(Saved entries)
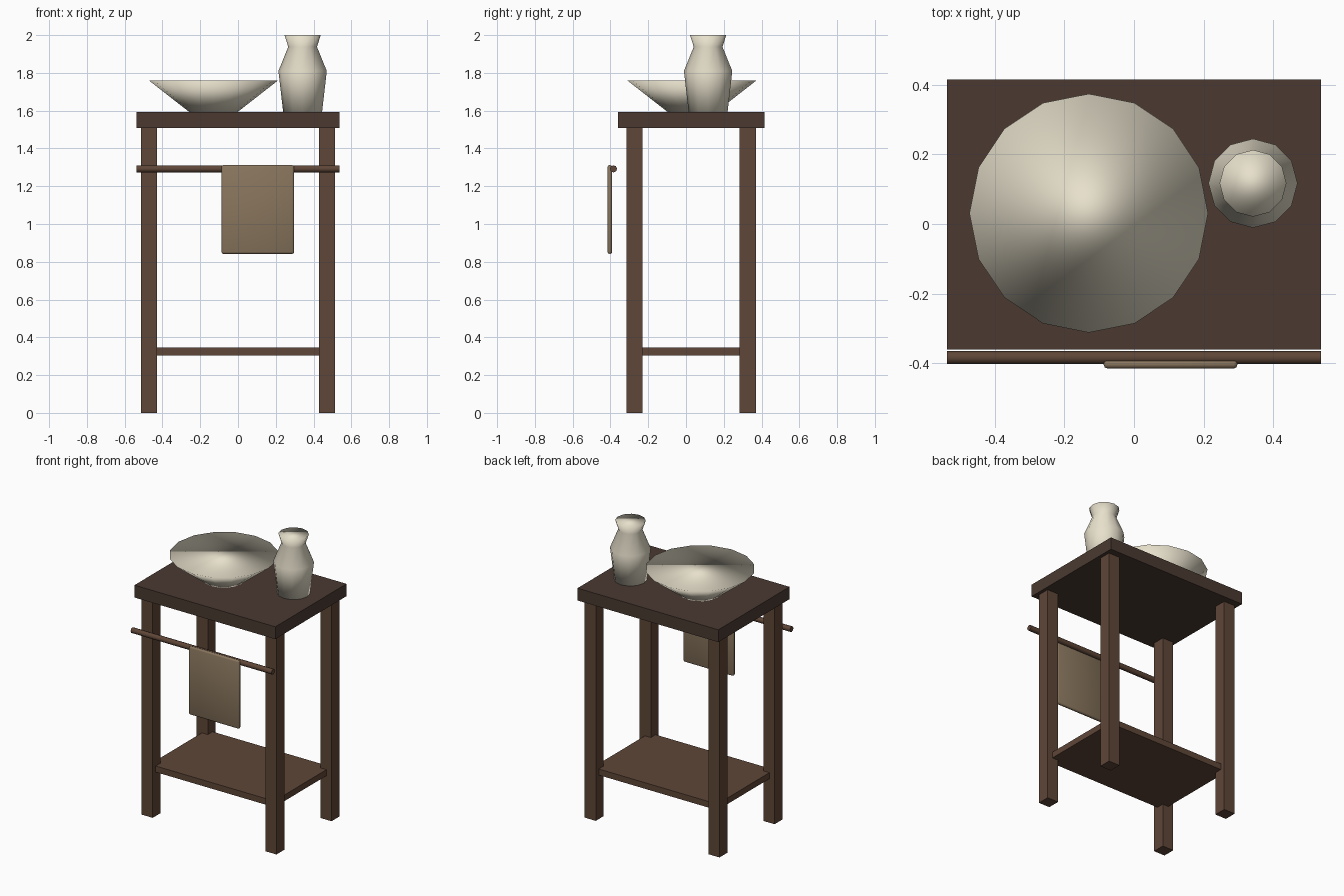
import bpy, bmesh, math

if "Cube" in bpy.data.objects:
    bpy.data.objects.remove(bpy.data.objects["Cube"])


def material(name, rgb):
    m = bpy.data.materials.new(name)
    m.diffuse_color = (*rgb, 1)
    m.use_nodes = True
    m.node_tree.nodes["Principled BSDF"].inputs["Base Color"].default_value = m.diffuse_color
    return m


DARK = material("dark_wood", (0.069, 0.042, 0.031))
WOOD = material("wood", (0.112, 0.061, 0.038))
CLOTH = material("cloth", (0.25, 0.18, 0.11))
CERAMIC = material("ceramic", (0.80, 0.745, 0.60))


def finish(name, bm, mat, smooth=False):
    bmesh.ops.recalc_face_normals(bm, faces=bm.faces)
    for f in bm.faces:
        f.smooth = smooth
    me = bpy.data.meshes.new(name)
    bm.to_mesh(me)
    bm.free()
    ob = bpy.data.objects.new(name, me)
    me.materials.append(mat)
    bpy.context.collection.objects.link(ob)
    return ob


def box(name, lo, hi, mat, bevel=0):
    bm = bmesh.new()
    bmesh.ops.create_cube(bm, size=1)
    for v in bm.verts:
        v.co = [lo[i] + (v.co[i] + 0.5) * (hi[i] - lo[i]) for i in range(3)]
    if bevel:
        bmesh.ops.bevel(bm, geom=bm.edges[:], offset=bevel, segments=2,
                        profile=0.5, affect='EDGES')
    return finish(name, bm, mat, bevel > 0)


def lathe(name, profile, sides, location, mat):
    """Closed solid of revolution about z from (radius, height) pairs."""
    bm = bmesh.new()
    rings = []
    for r, z in profile:
        rings.append([bm.verts.new((r * math.cos(math.tau * i / sides),
                                    r * math.sin(math.tau * i / sides), z))
                      for i in range(sides)])
    for a, b in zip(rings, rings[1:]):
        for i in range(sides):
            j = (i + 1) % sides
            bm.faces.new((a[i], a[j], b[j], b[i]))
    bm.faces.new(rings[0])
    bm.faces.new(rings[-1])
    ob = finish(name, bm, mat, True)
    ob.location = location
    return ob


CY = 0.027      # depth centre of the stand
TOP = 1.593     # height of the table surface

# Stand: top board, lower shelf, four legs
box("table_top", (-0.537, CY - 0.388, 1.508), (0.537, CY + 0.388, TOP), DARK)
box("lower_shelf", (-0.475, CY - 0.31, 0.303), (0.475, CY + 0.31, 0.345), WOOD)
for sx, side in ((-1, "left"), (1, "right")):
    for sy, end in ((-1, "front"), (1, "back")):
        x, y = sx * 0.472, CY + sy * 0.3
        box(f"{end}_{side}_leg", (x - 0.0425, y - 0.0425, 0),
            (x + 0.0425, y + 0.0425, 1.51), WOOD)

# Towel rail across the front
rail = lathe("towel_rail", [(0.019, -0.537), (0.019, 0.537)], 8,
             (0, -0.384, 1.292), WOOD)
rail.rotation_euler = (0, math.pi / 2, 0)
for f in rail.data.polygons:
    f.use_smooth = len(f.vertices) == 4

# Towel with softened edges
box("towel", (-0.087, -0.415, 0.842), (0.297, -0.391, 1.312), CLOTH, 0.01)

# Basin and jug
lathe("basin", [(0.128, 0), (0.343, 0.168)], 16, (-0.13, 0.031, TOP), CERAMIC)
lathe("jug", [(0.103, 0), (0.128, 0.217), (0.076, 0.345), (0.096, 0.407)], 12,
      (0.342, 0.117, TOP), CERAMIC)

• **The task**
Set the entries down again exactly. Do not include the images.

• **Response to this task**
import bpy, bmesh, math

if "Cube" in bpy.data.objects:
    bpy.data.objects.remove(bpy.data.objects["Cube"])


def material(name, rgb):
    m = bpy.data.materials.new(name)
    m.diffuse_color = (*rgb, 1)
    m.use_nodes = True
    m.node_tree.nodes["Principled BSDF"].inputs["Base Color"].default_value = m.diffuse_color
    return m


DARK = material("dark_wood", (0.069, 0.042, 0.031))
WOOD = material("wood", (0.112, 0.061, 0.038))
CLOTH = material("cloth", (0.25, 0.18, 0.11))
CERAMIC = material("ceramic", (0.80, 0.745, 0.60))


def finish(name, bm, mat, smooth=False):
    bmesh.ops.recalc_face_normals(bm, faces=bm.faces)
    for f in bm.faces:
        f.smooth = smooth
    me = bpy.data.meshes.new(name)
    bm.to_mesh(me)
    bm.free()
    ob = bpy.data.objects.new(name, me)
    me.materials.append(mat)
    bpy.context.collection.objects.link(ob)
    return ob


def box(name, lo, hi, mat, bevel=0):
    bm = bmesh.new()
    bmesh.ops.create_cube(bm, size=1)
    for v in bm.verts:
        v.co = [lo[i] + (v.co[i] + 0.5) * (hi[i] - lo[i]) for i in range(3)]
    if bevel:
        bmesh.ops.bevel(bm, geom=bm.edges[:], offset=bevel, segments=2,
                        profile=0.5, affect='EDGES')
    return finish(name, bm, mat, bevel > 0)


def lathe(name, profile, sides, location, mat):
    """Closed solid of revolution about z from (radius, height) pairs."""
    bm = bmesh.new()
    rings = []
    for r, z in profile:
        rings.append([bm.verts.new((r * math.cos(math.tau * i / sides),
                                    r * math.sin(math.tau * i / sides), z))
                      for i in range(sides)])
    for a, b in zip(rings, rings[1:]):
        for i in range(sides):
            j = (i + 1) % sides
            bm.faces.new((a[i], a[j], b[j], b[i]))
    bm.faces.new(rings[0])
    bm.faces.new(rings[-1])
    ob = finish(name, bm, mat, True)
    ob.location = location
    return ob


CY = 0.027      # depth centre of the stand
TOP = 1.593     # height of the table surface

# Stand: top board, lower shelf, four legs
box("table_top", (-0.537, CY - 0.388, 1.508), (0.537, CY + 0.388, TOP), DARK)
box("lower_shelf", (-0.475, CY - 0.31, 0.303), (0.475, CY + 0.31, 0.345), WOOD)
for sx, side in ((-1, "left"), (1, "right")):
    for sy, end in ((-1, "front"), (1, "back")):
        x, y = sx * 0.472, CY + sy * 0.3
        box(f"{end}_{side}_leg", (x - 0.0425, y - 0.0425, 0),
            (x + 0.0425, y + 0.0425, 1.51), WOOD)

# Towel rail across the front
rail = lathe("towel_rail", [(0.019, -0.537), (0.019, 0.537)], 8,
             (0, -0.384, 1.292), WOOD)
rail.rotation_euler = (0, math.pi / 2, 0)
for f in rail.data.polygons:
    f.use_smooth = len(f.vertices) == 4

# Towel with softened edges
box("towel", (-0.087, -0.415, 0.842), (0.297, -0.391, 1.312), CLOTH, 0.01)

# Basin and jug
lathe("basin", [(0.128, 0), (0.343, 0.168)], 16, (-0.13, 0.031, TOP), CERAMIC)
lathe("jug", [(0.103, 0), (0.128, 0.217), (0.076, 0.345), (0.096, 0.407)], 12,
      (0.342, 0.117, TOP), CERAMIC)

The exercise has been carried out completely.